Chapters in section 2 generally introduce some high level concepts at the start of the chapter, then weave use of these mechanisms into the application-building storyline, finally providing code that brings the desired functionality into the ever growing demonstration application.

The third section of the book shows how to integrate with external users via HTTP, how to allow programs written in other languages to communicate with your Erlang code, and how to tune your environment. It's notable that Java gets a whole chapter on integration, through JInterface (in comparison, Joe's book offers about 4 lines on this topic. In fairness, that's a much older book, though.)

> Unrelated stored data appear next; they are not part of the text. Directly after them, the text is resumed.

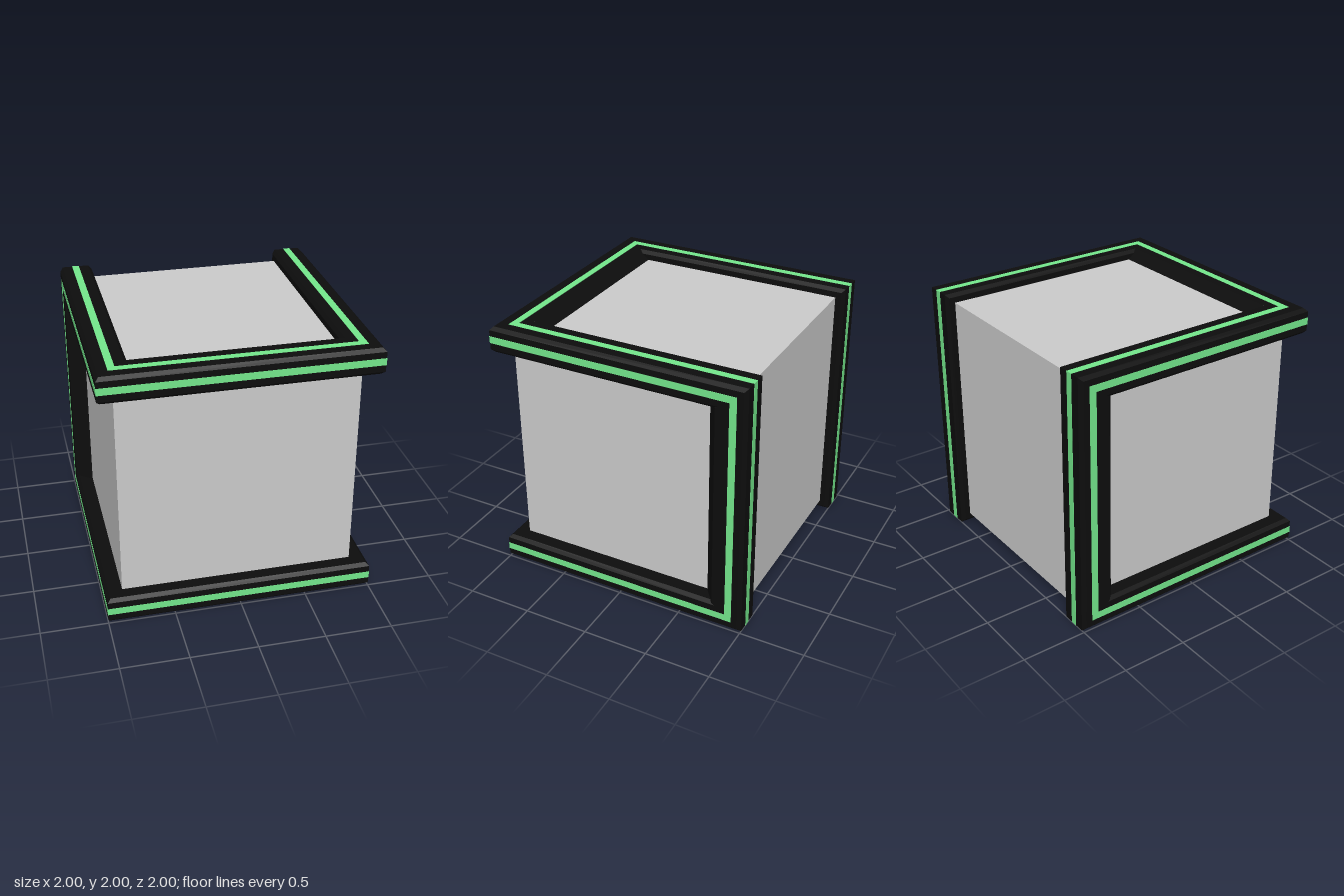
import * as THREE from 'three';
import { ConvexGeometry } from 'three/addons/geometries/ConvexGeometry.js';

const grey = new THREE.MeshStandardMaterial({ color: 0xcccccc });
const black = new THREE.MeshStandardMaterial({ color: 0x0d0d0d, flatShading: true });
const green = new THREE.MeshStandardMaterial({ color: 0x74e88c });

// Box given by its minimum and maximum corners
function block(name, material, min, max) {
  const size = max.map((v, i) => v - min[i]);
  const mesh = new THREE.Mesh(new THREE.BoxGeometry(...size), material);
  mesh.position.set(...min.map((v, i) => (v + max[i]) / 2));
  mesh.name = name;
  return mesh;
}

// Chamfered bar: every profile point gives the two ends of one long edge
function bar(name, profile, edge) {
  const points = profile.flatMap((p) => edge(...p)).map((p) => new THREE.Vector3(...p));
  const mesh = new THREE.Mesh(new ConvexGeometry(points), black);
  mesh.name = name;
  return mesh;
}

// Profiles: side rail (x, h), front rail (z, h), back post (x, z); h is height above mid-level
const sideProfile = [[0.975, 1], [1, 0.975], [1, 0.825], [0.975, 0.8], [0.75, 0.8], [0.75, 0.975], [0.775, 1]];
const frontProfile = [[0.975, 1], [0.77, 1], [0.675, 0.92], [0.675, 0.8], [0.975, 0.8], [1, 0.825], [1, 0.975]];
const postProfile = [[0.975, -1], [0.775, -1], [0.75, -0.975], [0.75, -0.685], [0.89, -0.685], [1, -0.77], [1, -0.975]];

export function createModel() {
  const model = new THREE.Group();
  model.name = 'framedCube';
  const e = 1.002; // stripes stand slightly proud of the frame

  // Plain cube body
  model.add(block('body', grey, [-0.875, 0.07, -0.93], [0.875, 1.93, 0.885]));

  // Rails and stripes of the upper and lower frames
  for (const v of [1, -1]) {
    const level = v > 0 ? 'upper' : 'lower';
    const y = (h) => 1 + v * h;
    const [y0, y1] = [y(0.875), y(0.928)].sort((a, b) => a - b);
    const [f0, f1] = [y(0.99), y(e)].sort((a, b) => a - b);

    model.add(bar(level + 'FrontRail', frontProfile, (z, h) => {
      const end = Math.max(z, 0.76);
      return [[-end, y(h), z], [end, y(h), z]];
    }));
    model.add(block(level + 'FrontStripe', green, [-e, y0, 0.99], [e, y1, e]));
    model.add(block(level + 'FaceStripe', green, [-0.9, f0, 0.847], [0.9, f1, 0.9]));

    for (const s of [1, -1]) {
      const side = level + (s > 0 ? 'Left' : 'Right');
      const span = (a, b) => (s > 0 ? [a, b] : [-b, -a]);
      model.add(bar(side + 'Rail', sideProfile, (x, h) => [[s * x, y(h), x], [s * x, y(h), -h]]));
      const [x0, x1] = span(0.99, e);
      model.add(block(side + 'SideStripe', green, [x0, y0, -0.927], [x1, y1, e]));
      const [t0, t1] = span(0.849, 0.902);
      model.add(block(side + 'FaceStripe', green, [t0, f0, -e], [t1, f1, 0.9]));
    }
  }

  // Back posts joining the two frames
  for (const s of [1, -1]) {
    const side = s > 0 ? 'left' : 'right';
    const span = (a, b) => (s > 0 ? [a, b] : [-b, -a]);
    model.add(bar(side + 'Post', postProfile, (x, z) => {
      const end = Math.max(-z, 0.81);
      return [[s * x, 1 - end, z], [s * x, 1 + end, z]];
    }));
    const [x0, x1] = span(0.99, e);
    model.add(block(side + 'PostSideStripe', green, [x0, 0.072, -0.927], [x1, 1.928, -0.874]));
    const [t0, t1] = span(0.849, 0.902);
    model.add(block(side + 'PostBackStripe', green, [t0, 1 - e, -e], [t1, 1 + e, -0.99]));
  }
  return model;
}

Throughout the book, simple illustrations are used to demonstrate key concepts. I found these to be extremely helpful, as Erlang in general is considerably different than most programming languages. The delta between Erlang application development and other-language development is an order of magnitude different than something like the difference between Java and Ruby or Python and .Net. It's got different characteristics and different concepts. Given these large differences, I really appreciated the illustrations.

The book is written with easy-to-understand anecdotes that help the reader grasp the finer points of Erlang craftsmanship. You definitely get the impression the authors have written 'real' code, and they offer strong direction to guide the reader through constructing application code. There is a big difference between understanding language syntax and understanding best practices in application construction. Section 2 in particular is loaded with best practices, and this alone makes this book a worthwhile read for Erlang coders writing production applications.

Probably the best thing I can say about this book is that the authors seem to put the advancement of Erlang above all else. To bolster that statement, I'd point out that they refer the reader to other Erlang books they may wish to read, and include several mentions of Joe Armstrong, author of what has been the most popular Erlang book. In my opinion, the authors can afford this indulgence, as this book is strong enough to merit inclusion on the Erlang programmer's bookshelf. I would recommend this book to any Erlang programmer.

"Erlang and OTP in Action" can be found here.

Happy Reading!